Former Ealing Trailfinders and Ireland age-grade player Paddy Gill returned to the club over the summer as a new skills coach. Here the scrum-half provides an insight into what he is doing to help ensure the team hit the ground running when the season starts in September.
We are coming to the six-week point of pre-season and the players have been busy developing their individual skills. These skills whether it is passing, kicking or throwing will in turn contribute to the team being able to play the wide expansive game plan Ealing Trailfinders are known for.
As Skills Coach it is my responsibility to identify areas in which each player may need to develop to enhance their performance, and focus specific time on these. The acquisition of these highlighted skills takes time and to get the desired outcome a coach needs to plan effectively and in this case, a six-week plan for the team was put into effect. Working in small groups for the first two weeks allowed time to access each player’s strengths and weaknesses.
This led to larger groups being established where individuals had the chance to train in similar skill level groups, which has be found to help build confidence within players and having signed many new players in the off season, it was vital for players to become accustom to the working ways of others.
The idea of quality players not being able to read their teammates movements may sound exaggerated, but this is the issues that arose. To develop player relationships, we tended to focus on similar drills which allowed players to gain understanding through game specific scenarios, such as overload attack and handling sets.
Once the bonds had been formed we changed focus, using timed handling sets to put the players under physical and mental pressures. This forces player’s to think quickly and perform the skills learnt whilst in a high pressure environment, which research suggests enhances player skill development. High pressure training allows the players to also push each other and strive for better outcomes with every set, and with the club looking for promotion, is exactly the type of animal we are looking for.
Following the six week block, there will be a shift in focus, with shorter training sessions but with levels of intensity lifted with high levels of success expected from not only myself, but the players themselves. This will lead nicely into the pre-season games and concurrently the first league game of the year. Throughout the season there will also be a weekly award to the “Skillman of the week”, which celebrates the best individual piece of brilliance in a training session or game.

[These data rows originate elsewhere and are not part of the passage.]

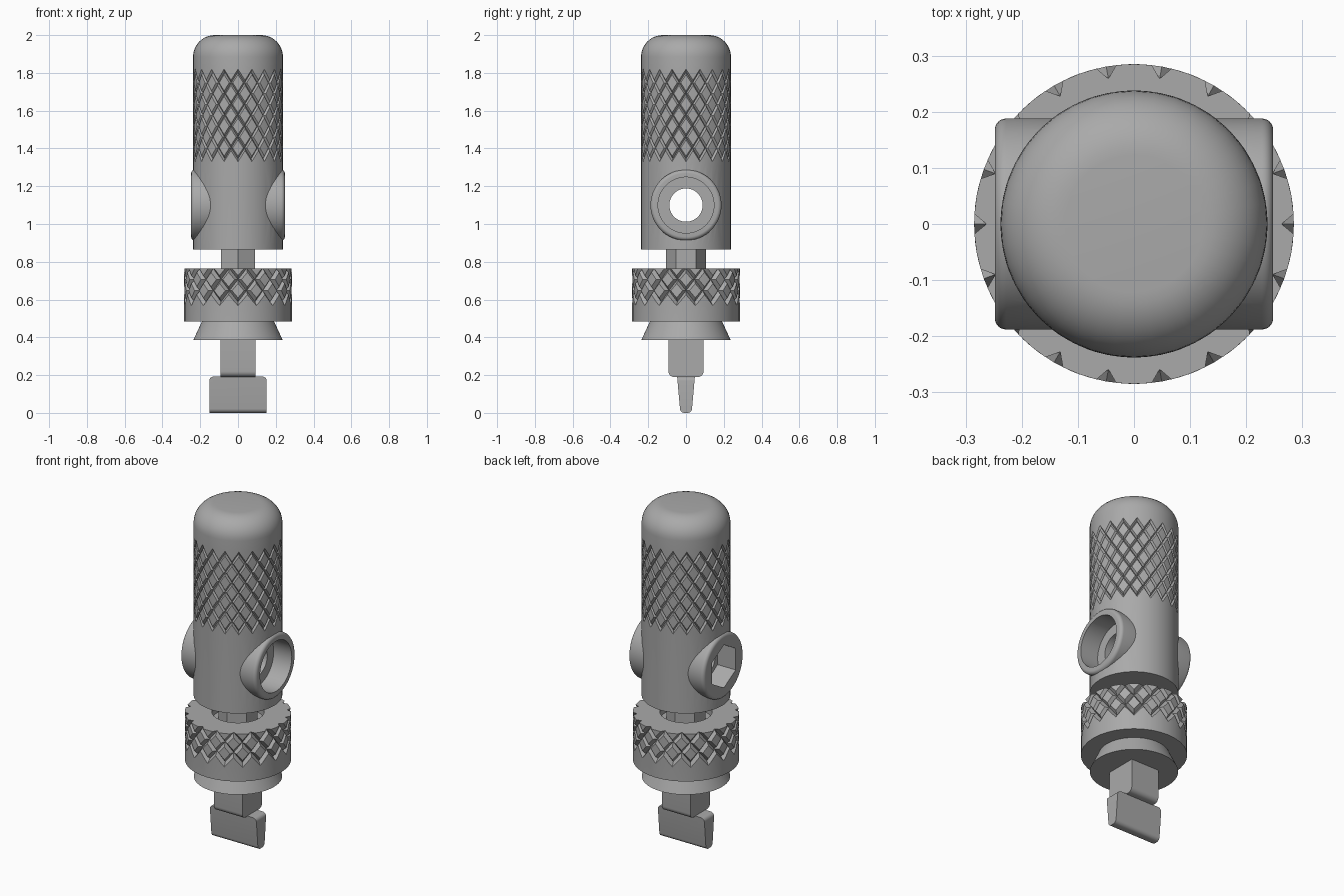
import bpy, bmesh
from math import pi, sin, cos, radians
from mathutils import Matrix

cube = bpy.data.objects.get("Cube")
if cube:
    bpy.data.objects.remove(cube)

metal = bpy.data.materials.new("grey metal")
metal.use_nodes = True
GREY = (0.40, 0.40, 0.40, 1)
metal.diffuse_color = GREY
metal.node_tree.nodes["Principled BSDF"].inputs["Base Color"].default_value = GREY

ALONG_X = Matrix.Rotation(pi / 2, 4, 'Y')
BORE_Z = 1.1


def finish(bm, name, matrix=None):
    """Turn a bmesh into a named object."""
    if matrix:
        bm.transform(matrix)
    bmesh.ops.recalc_face_normals(bm, faces=bm.faces)
    mesh = bpy.data.meshes.new(name)
    bm.to_mesh(mesh)
    bm.free()
    mesh.materials.append(metal)
    obj = bpy.data.objects.new(name, mesh)
    bpy.context.collection.objects.link(obj)
    return obj


def ring(bm, r, z, count):
    angles = [-pi / 2 + 2 * pi * i / count for i in range(count)]
    return [bm.verts.new((r * cos(a), r * sin(a), z)) for a in angles]


def skin(bm, rings):
    """Join neighbouring rings with quads."""
    for a, b in zip(rings, rings[1:]):
        for i in range(len(a)):
            bm.faces.new((a[i - 1], a[i], b[i], b[i - 1]))


def lathe(name, profile, count=64, matrix=None):
    bm = bmesh.new()
    rings = [ring(bm, r, z, count) for r, z in profile]
    skin(bm, rings)
    bm.faces.new(rings[0])
    bm.faces.new(rings[-1])
    return finish(bm, name, matrix)


def knurled(name, below, above, r, z0, z1, starts, rows, gap, depth):
    """Turned part with crossing V grooves between z0 and z1."""
    bm = bmesh.new()
    n = starts * 2
    low = [ring(bm, pr, pz, n) for pr, pz in below]
    high = [ring(bm, pr, pz, n) for pr, pz in above]
    step = (z1 - z0) / rows

    def point(h, radius, k):
        a = -pi / 2 + h * pi / starts
        return bm.verts.new((radius * cos(a), radius * sin(a), z0 + k * step))

    # groove crossings, on alternating half steps
    node = {(k, h): point(h, r - depth, k)
            for k in range(rows + 1) for h in range(k % 2, n, 2)}
    # raised diamonds with sloped flanks, halved at both ends
    for k in range(rows + 1):
        for h in range(1 - k % 2, n, 2):
            centre = point(h, r, k)
            for s in (-1, 1):
                if 0 <= k + s <= rows:
                    tip = point(h, r, k + s * (1 - gap))
                    for side in (-1, 1):
                        edge = point(h + side * (1 - gap), r, k)
                        bm.faces.new((centre, edge, tip))
                        bm.faces.new((edge, node[k, (h + side) % n],
                                      node[k + s, h], tip))
            for end, border in ((0, low[-1]), (rows, high[0])):
                if k == end:
                    for side in (-1, 1):
                        j = (h + side) % n
                        edge = point(h + side * (1 - gap), r, k)
                        bm.faces.new((centre, edge, border[j], border[h]))
                        bm.faces.new((edge, node[k, j], border[j]))
    skin(bm, low)
    skin(bm, high)
    bm.faces.new(low[0])
    bm.faces.new(high[-1])
    bmesh.ops.remove_doubles(bm, verts=bm.verts, dist=1e-5)
    return finish(bm, name)


def prism(name, outline, start, end, matrix=None, round_top=0):
    """Extrude a y-z outline along x."""
    bm = bmesh.new()
    rings = [[bm.verts.new((x, y, z)) for y, z in outline] for x in (start, end)]
    skin(bm, rings)
    bm.faces.new(rings[0])
    bm.faces.new(rings[1])
    if round_top:
        top = max(z for y, z in outline) - 0.001
        edges = [e for e in bm.edges if all(v.co.z > top for v in e.verts)
                 and abs(e.verts[0].co.x - e.verts[1].co.x) < 0.001]
        bmesh.ops.bevel(bm, geom=edges, offset=round_top, segments=5,
                        profile=0.5, affect='EDGES')
    return finish(bm, name, matrix)


def arc(cx, cy, r, a0, a1, steps=6):
    angles = [radians(a0 + (a1 - a0) * i / steps) for i in range(steps + 1)]
    return [(cx + r * cos(a), cy + r * sin(a)) for a in angles]


def hexagon(r):
    return [(r * sin(i * pi / 3), r * cos(i * pi / 3)) for i in range(6)]


# Handle: domed knurled grip
R = 0.238
handle = knurled("handle", [(R, 0.865), (R, 1.33)],
                 [(R, 1.82)] + arc(R - 0.115, 1.885, 0.115, 0, 90, 10),
                 R, 1.345, 1.805, 20, 8, 0.25, 0.012)

# Cross boss on the handle, with a bore, a round seat and a hex pocket
at_bore = Matrix.Translation((0, 0, BORE_Z))
turn = at_bore @ ALONG_X
boss = lathe("boss", arc(0.168, -0.228, 0.02, -90, 0) + arc(0.168, 0.228, 0.02, 0, 90),
             96, turn)
bore = lathe("bore", [(0.088, -0.5), (0.088, 0.5)], 64, turn)
seat = lathe("seat", [(0.148, 0.13), (0.148, 0.5)], 64, turn)
pocket = prism("pocket", hexagon(0.127), -0.5, -0.13, at_bore)
for helper, operation in ((boss, 'UNION'), (bore, 'DIFFERENCE'),
                          (seat, 'DIFFERENCE'), (pocket, 'DIFFERENCE')):
    helper.hide_render = True
    mod = handle.modifiers.new(helper.name, 'BOOLEAN')
    mod.object, mod.operation, mod.solver = helper, operation, 'EXACT'
evaluated = handle.evaluated_get(bpy.context.evaluated_depsgraph_get())
solid = bpy.data.meshes.new_from_object(evaluated)
handle.modifiers.clear()
handle.data = solid
for helper in (boss, bore, seat, pocket):
    bpy.data.objects.remove(helper)

# Knurled collar with a recessed top, and the flared foot below it
collar = knurled("collar", [(0.285, 0.485), (0.285, 0.568)],
                 [(0.14, 0.765), (0.14, 0.72)],
                 0.285, 0.588, 0.765, 18, 3, 0.36, 0.022)
foot = lathe("flared_foot", [(0.237, 0.385), (0.19, 0.486)])

# Hex shaft between handle and collar
shaft = prism("hex_shaft", hexagon(0.105), -0.9, -0.7, ALONG_X @ Matrix.Rotation(pi / 2, 4, 'X'))

# Square stem with a rounded underside, and the tapered key blade
stem = prism("square_stem", [(0.093, 0.4), (-0.093, 0.4)]
             + arc(-0.063, 0.22, 0.03, 180, 270) + arc(0.063, 0.22, 0.03, 270, 360),
             -0.093, 0.093)
blade = prism("key_blade", [(0.047, 0.192), (-0.047, 0.192)]
              + arc(-0.008, 0.024, 0.024, 185, 270) + arc(0.008, 0.024, 0.024, 270, 355),
              -0.152, 0.152, round_top=0.022)

parts = [handle, collar, foot, shaft, stem, blade]
bpy.ops.object.select_all(action='DESELECT')
for part in parts:
    part.select_set(True)
bpy.context.view_layer.objects.active = handle
bpy.ops.object.shade_smooth_by_angle(angle=radians(30))
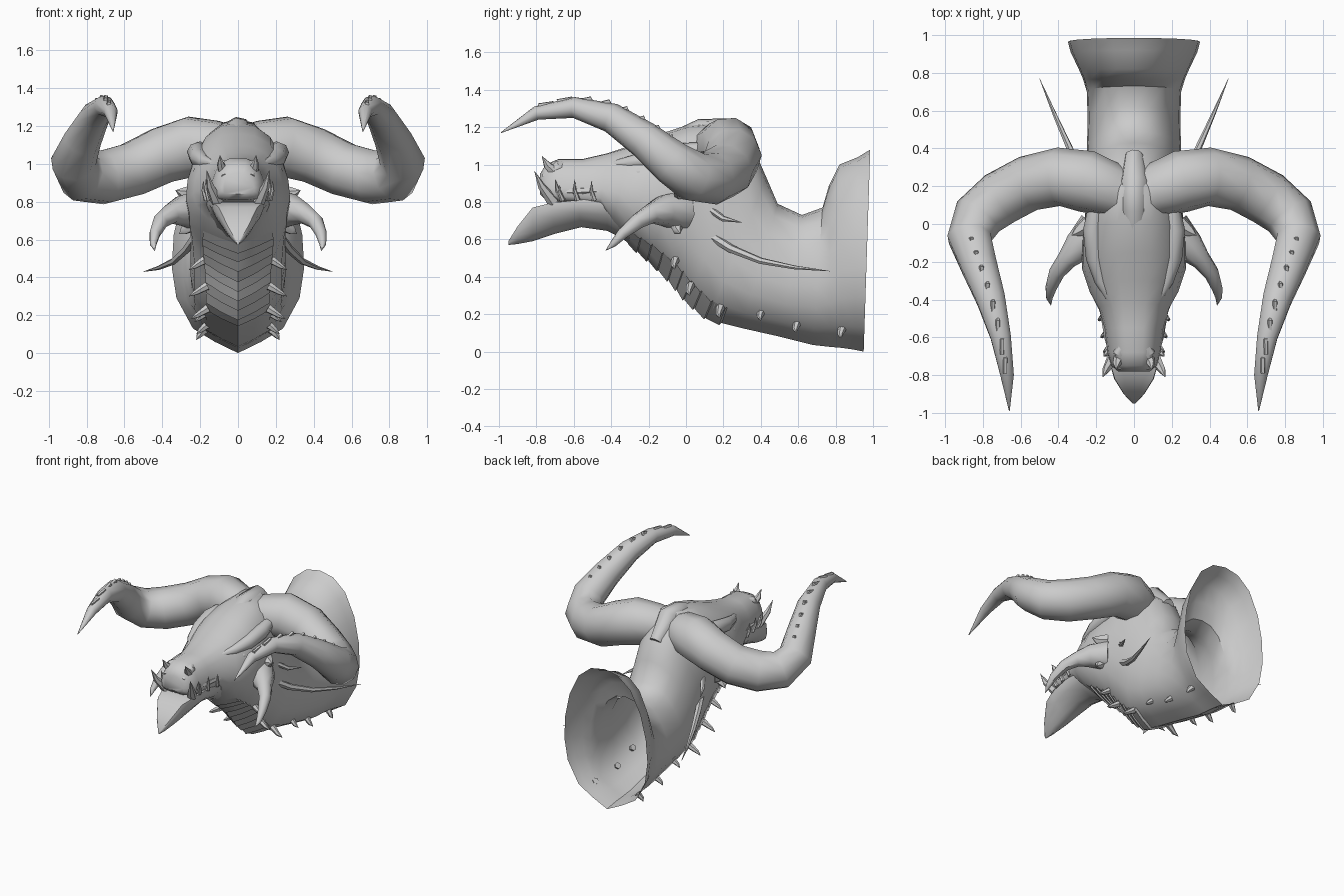
import bpy, bmesh, math
from mathutils import Vector

if "Cube" in bpy.data.objects:
    bpy.data.objects.remove(bpy.data.objects["Cube"])


def loft(name, rings, closed=True, caps=(True, True)):
    """Skin a list of equal-length point rings into one mesh object."""
    bm = bmesh.new()
    vs = [[bm.verts.new(p) for p in r] for r in rings]
    n = len(rings[0])
    for a, b in zip(vs, vs[1:]):
        for i in range(n if closed else n - 1):
            j = (i + 1) % n
            bm.faces.new((a[i], a[j], b[j], b[i]))
    if caps[0]:
        bm.faces.new(vs[0])
    if caps[1]:
        bm.faces.new(vs[-1])
    bmesh.ops.recalc_face_normals(bm, faces=bm.faces)
    me = bpy.data.meshes.new(name)
    bm.to_mesh(me)
    bm.free()
    ob = bpy.data.objects.new(name, me)
    bpy.context.collection.objects.link(ob)
    return ob


def tube(name, pts, sides=8):
    """Tapered tube through (x, y, z, radius) points."""
    c = [Vector(p[:3]) for p in pts]
    rings, u, prev = [], None, None
    for i, p in enumerate(c):
        t = (c[min(i + 1, len(c) - 1)] - c[max(i - 1, 0)]).normalized()
        u = t.orthogonal().normalized() if u is None else prev.rotation_difference(t) @ u
        v, prev = t.cross(u), t
        rings.append([p + pts[i][3] * (u * math.cos(a) + v * math.sin(a))
                      for a in (2 * math.pi * k / sides for k in range(sides))])
    return loft(name, rings)


def pair(name, pts, sides=8):
    """The same tube on both sides."""
    for s, side in ((1, "left"), (-1, "right")):
        tube(f"{name}_{side}", [(s * x, y, z, r) for x, y, z, r in pts], sides)


def spike(name, base, tip, r):
    """Short curved spike, both sides."""
    b, t = Vector(base), Vector(tip)
    m = b.lerp(t, 0.55) + Vector((0.008, -0.008, -0.006))
    pair(name, [(*b, r), (*m, r * 0.6), (*t, 0.001)], 6)


def section(s, shape):
    """Ring between a top and a bottom point on the centre plane."""
    ty, tz, by, bz, w = s
    top, bot = Vector((0, ty, tz)), Vector((0, by, bz))
    half = [bot.lerp(top, t) + Vector((x * w, 0, 0)) for x, t in shape]
    return half + [Vector((-p.x, p.y, p.z)) for p in reversed(half[1:-1])]


NECK = [(0, 0), (.35, .055), (.68, .12), (.93, .27), (1, .42), (.97, .58),
        (.85, .75), (.62, .9), (.32, .98), (0, 1)]
SNOUT = [(0, 0), (.45, .0), (.85, .04), (1, .14), (1, .32), (.95, .52),
         (.82, .72), (.62, .9), (.33, .99), (0, 1)]
JAW = [(0, 0), (.3, .08), (.6, .25), (.85, .5), (1, .8), (.97, 1), (.5, 1), (0, 1)]

# neck and head: top y, top z, bottom y, bottom z, half width
BODY = [(.985, 1.08, .95, 0, .35), (.92, 1.04, .9, .01, .335), (.82, 1.0, .83, .02, .295),
        (.765, .89, .77, .025, .27), (.73, .77, .68, .035, .25), (.62, .73, .5, .08, .245),
        (.49, .79, .3, .125, .25), (.43, .93, .12, .17, .25), (.36, 1.09, 0, .27, .25),
        (.2, 1.235, -.08, .37, .26), (.02, 1.215, -.19, .48, .275),
        (-.15, 1.16, -.3, .57, .275), (-.3, 1.10, -.4, .66, .235)]
UPPER = [(-.42, 1.06, -.46, .78, .185), (-.55, 1.03, -.56, .79, .155),
         (-.68, 1.03, -.68, .80, .14), (-.75, 1.0, -.75, .81, .12), (-.78, .95, -.78, .84, .085)]
loft("neck_and_head", [section(s, NECK) for s in BODY] + [section(s, SNOUT) for s in UPPER],
     caps=(False, True))

# lower jaw with pointed chin
loft("lower_jaw", [section(s, JAW) for s in (
    (-.2, .80, -.25, .56, .21), (-.42, .82, -.42, .645, .17), (-.58, .81, -.56, .665, .15),
    (-.72, .795, -.7, .63, .135), (-.82, .77, -.82, .59, .105), (-.9, .67, -.9, .575, .055),
    (-.95, .59, -.95, .57, .008))])


def body_at(f):
    i = min(int(f), len(BODY) - 2)
    return [a + (b - a) * (f - i) for a, b in zip(BODY[i], BODY[i + 1])]


def belly(f, out):
    """Bottom V of the body section, pushed outward."""
    s = body_at(f)
    axis = Vector((0, s[2] - s[0], s[3] - s[1])).normalized()
    ring = section(s, NECK)
    return [p + axis * out for p in ring[-2:] + ring[:3]]


# overlapping throat plates
for k in range(9):
    f = 6.6 + k * 0.5
    loft(f"throat_plate_{k}", [belly(f, -.004), belly(f + .06, .014), belly(f + .5, .003)],
         closed=False, caps=(False, False))

# great horns, rooted in the skull
HORN = [(.0, .13, 1.07, .12), (.12, .18, 1.085, .145), (.25, .225, 1.09, .165),
        (.4, .25, 1.045, .155), (.56, .215, .97, .148), (.71, .135, .93, .147),
        (.825, .04, .935, .137), (.87, -.075, 1.01, .12), (.82, -.22, 1.13, .1),
        (.757, -.4, 1.25, .08), (.705, -.6, 1.305, .056), (.672, -.8, 1.275, .037),
        (.66, -.99, 1.17, .002)]
pair("horn", HORN, 10)

# low jagged ridge on top of the horns
for k, (a, b) in enumerate(zip(HORN[7:11], HORN[8:12])):
    for j in (0.2, 0.7):
        x, y, z, r = (p + (q - p) * j for p, q in zip(a, b))
        pair(f"horn_ridge_{k}_{j}", [(x, y - .05, z + r * .75, .012), (x, y + .03, z + r, .014),
                                    (x, y + .04, z + r * .7, .008)], 5)

# cheek horns with flared base
pair("cheek_horn", [(.2, -.03, .75, .11), (.29, -.12, .755, .085), (.355, -.19, .735, .054),
                    (.41, -.26, .695, .042), (.44, -.34, .63, .03), (.448, -.39, .575, .018),
                    (.44, -.43, .54, .001)])
# cheek frill points
spike("cheek_frill_upper", (.24, .0, .84), (.33, -.06, .86), .05)
spike("cheek_frill_lower", (.24, -.05, .68), (.31, -.03, .63), .04)

# long whisker spines and short jaw spines
pair("whisker_spine", [(.22, .13, .62, .025), (.27, .24, .55, .023), (.34, .4, .485, .018),
                       (.42, .58, .45, .011), (.5, .77, .43, .001)], 6)
pair("short_spine", [(.23, .13, .76, .018), (.28, .2, .71, .016), (.33, .3, .69, .001)], 6)

# brow ridges, eyes and lips, mostly sunk in the head
pair("brow_ridge", [(.13, -.4, 1.0, .015), (.175, -.3, 1.01, .035), (.205, -.18, 1.03, .05),
                    (.215, -.03, 1.06, .055), (.2, .1, 1.08, .04)])
pair("eye", [(.2, -.29, .96, .01), (.212, -.25, .96, .026), (.225, -.2, .96, .01)])
pair("lip_ridge", [(.205, -.28, .85, .02), (.165, -.42, .865, .024), (.138, -.6, .855, .02),
                   (.1, -.75, .86, .015)], 6)

# belly edge spikes: each grows from the edge of the belly
for k, (f, x, y, z) in enumerate(((9.6, .26, -.06, .44), (8.5, .26, .02, .30), (7.4, .25, .18, .18),
                                  (6.1, .23, .4, .165), (5.1, .22, .59, .1), (2.9, .22, .83, .07))):
    base = section(body_at(f), NECK)[2]
    spike(f"belly_spike_{k}", (base.x - .01, y + .005, z + .055), (x, y, z), .024)

# teeth, tusks and nose horns
for k, (y, h) in enumerate(((-.66, .08), (-.58, .11), (-.49, .1), (-.39, .09))):
    spike(f"tooth_{k}", (.138 + .014 * k, y, .81), (.155 + .014 * k, y - .015, .81 + h), .016)
spike("front_tusk", (.11, -.71, .80), (.165, -.81, .965), .034)
spike("side_tusk", (.12, -.66, .82), (.16, -.7, .92), .022)
spike("nose_horn", (.07, -.69, .95), (.095, -.77, 1.045), .035)
pair("nostril_bump", [(.05, -.62, 1.0, .02), (.075, -.68, .985, .035), (.07, -.76, .93, .02)])
# low crown crest
tube("crown_crest", [(0, .36, 1.05, .05), (0, .22, 1.18, .075), (0, .08, 1.175, .07),
                     (0, -.1, 1.11, .05)], 8)

# smooth shading with crisp edges
for ob in bpy.context.collection.objects:
    ob.select_set(True)
    bpy.context.view_layer.objects.active = ob
bpy.ops.object.shade_smooth_by_angle(angle=math.radians(45))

This is shown during the Tuesday evening team meal, and the player who is selected, signs a baseball bat and whoever has signed the bat the most by the end of the season gets to keep it. Hopefully it will encourage the players to stretch themselves to find new skills that they can use for the benefit of the team once the season starts.